Your task is to extract the lines from the one holding "bm = bmesh.new()" through the end of the material. Set them down exactly and add nothing.

* Records supplied:
_____

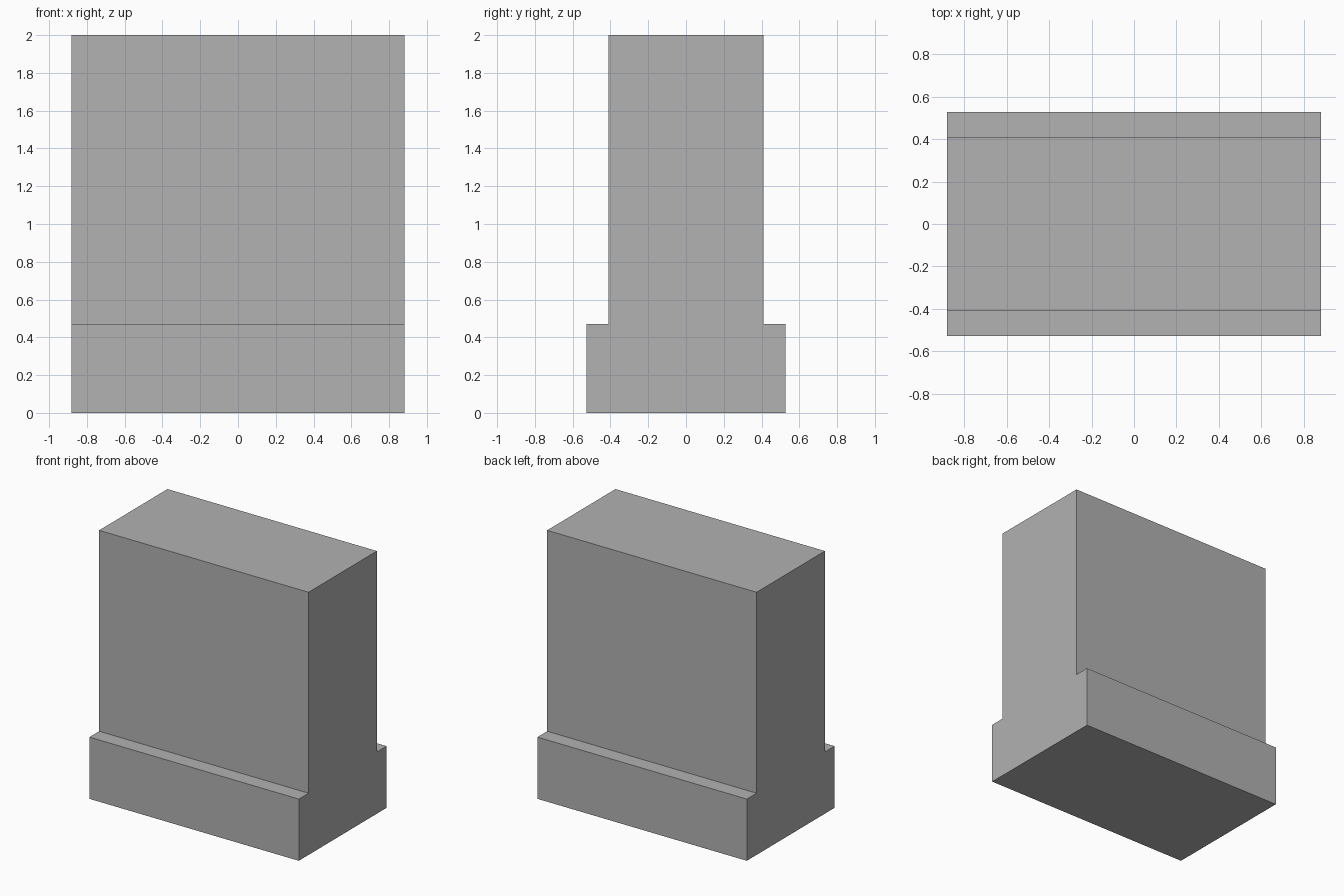
import bpy
import bmesh

cube = bpy.data.objects.get("Cube")
if cube:
    bpy.data.objects.remove(cube, do_unlink=True)

HALF_WIDTH = 0.882
HEIGHT = 2.0
FOOT_HEIGHT = 0.47
FOOT_DEPTH = 0.528   # half depth of the wide foot
BODY_DEPTH = 0.411   # half depth of the upright body

# Plain grey material
grey = bpy.data.materials.new("plain_grey")
grey.use_nodes = True
colour = (0.445, 0.445, 0.445, 1.0)
grey.diffuse_color = colour
grey.node_tree.nodes["Principled BSDF"].inputs["Base Color"].default_value = colour

# Stepped side profile: one half, mirrored front to back
half = [(FOOT_DEPTH, 0), (FOOT_DEPTH, FOOT_HEIGHT),
        (BODY_DEPTH, FOOT_HEIGHT), (BODY_DEPTH, HEIGHT)]
profile = half + [(-y, z) for y, z in reversed(half)]

# Sweep the profile across the width
bm = bmesh.new()
end = bm.faces.new([bm.verts.new((-HALF_WIDTH, y, z)) for y, z in profile])
swept = bmesh.ops.extrude_face_region(bm, geom=[end], use_keep_orig=True)
moved = [v for v in swept["geom"] if isinstance(v, bmesh.types.BMVert)]
bmesh.ops.translate(bm, verts=moved, vec=(2 * HALF_WIDTH, 0, 0))
bmesh.ops.recalc_face_normals(bm, faces=bm.faces)

mesh = bpy.data.meshes.new("stepped_block")
bm.to_mesh(mesh)
bm.free()
mesh.materials.append(grey)
block = bpy.data.objects.new("stepped_block", mesh)
bpy.context.collection.objects.link(block)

_____

* Result for this exercise:
bm = bmesh.new()
end = bm.faces.new([bm.verts.new((-HALF_WIDTH, y, z)) for y, z in profile])
swept = bmesh.ops.extrude_face_region(bm, geom=[end], use_keep_orig=True)
moved = [v for v in swept["geom"] if isinstance(v, bmesh.types.BMVert)]
bmesh.ops.translate(bm, verts=moved, vec=(2 * HALF_WIDTH, 0, 0))
bmesh.ops.recalc_face_normals(bm, faces=bm.faces)

mesh = bpy.data.meshes.new("stepped_block")
bm.to_mesh(mesh)
bm.free()
mesh.materials.append(grey)
block = bpy.data.objects.new("stepped_block", mesh)
bpy.context.collection.objects.link(block)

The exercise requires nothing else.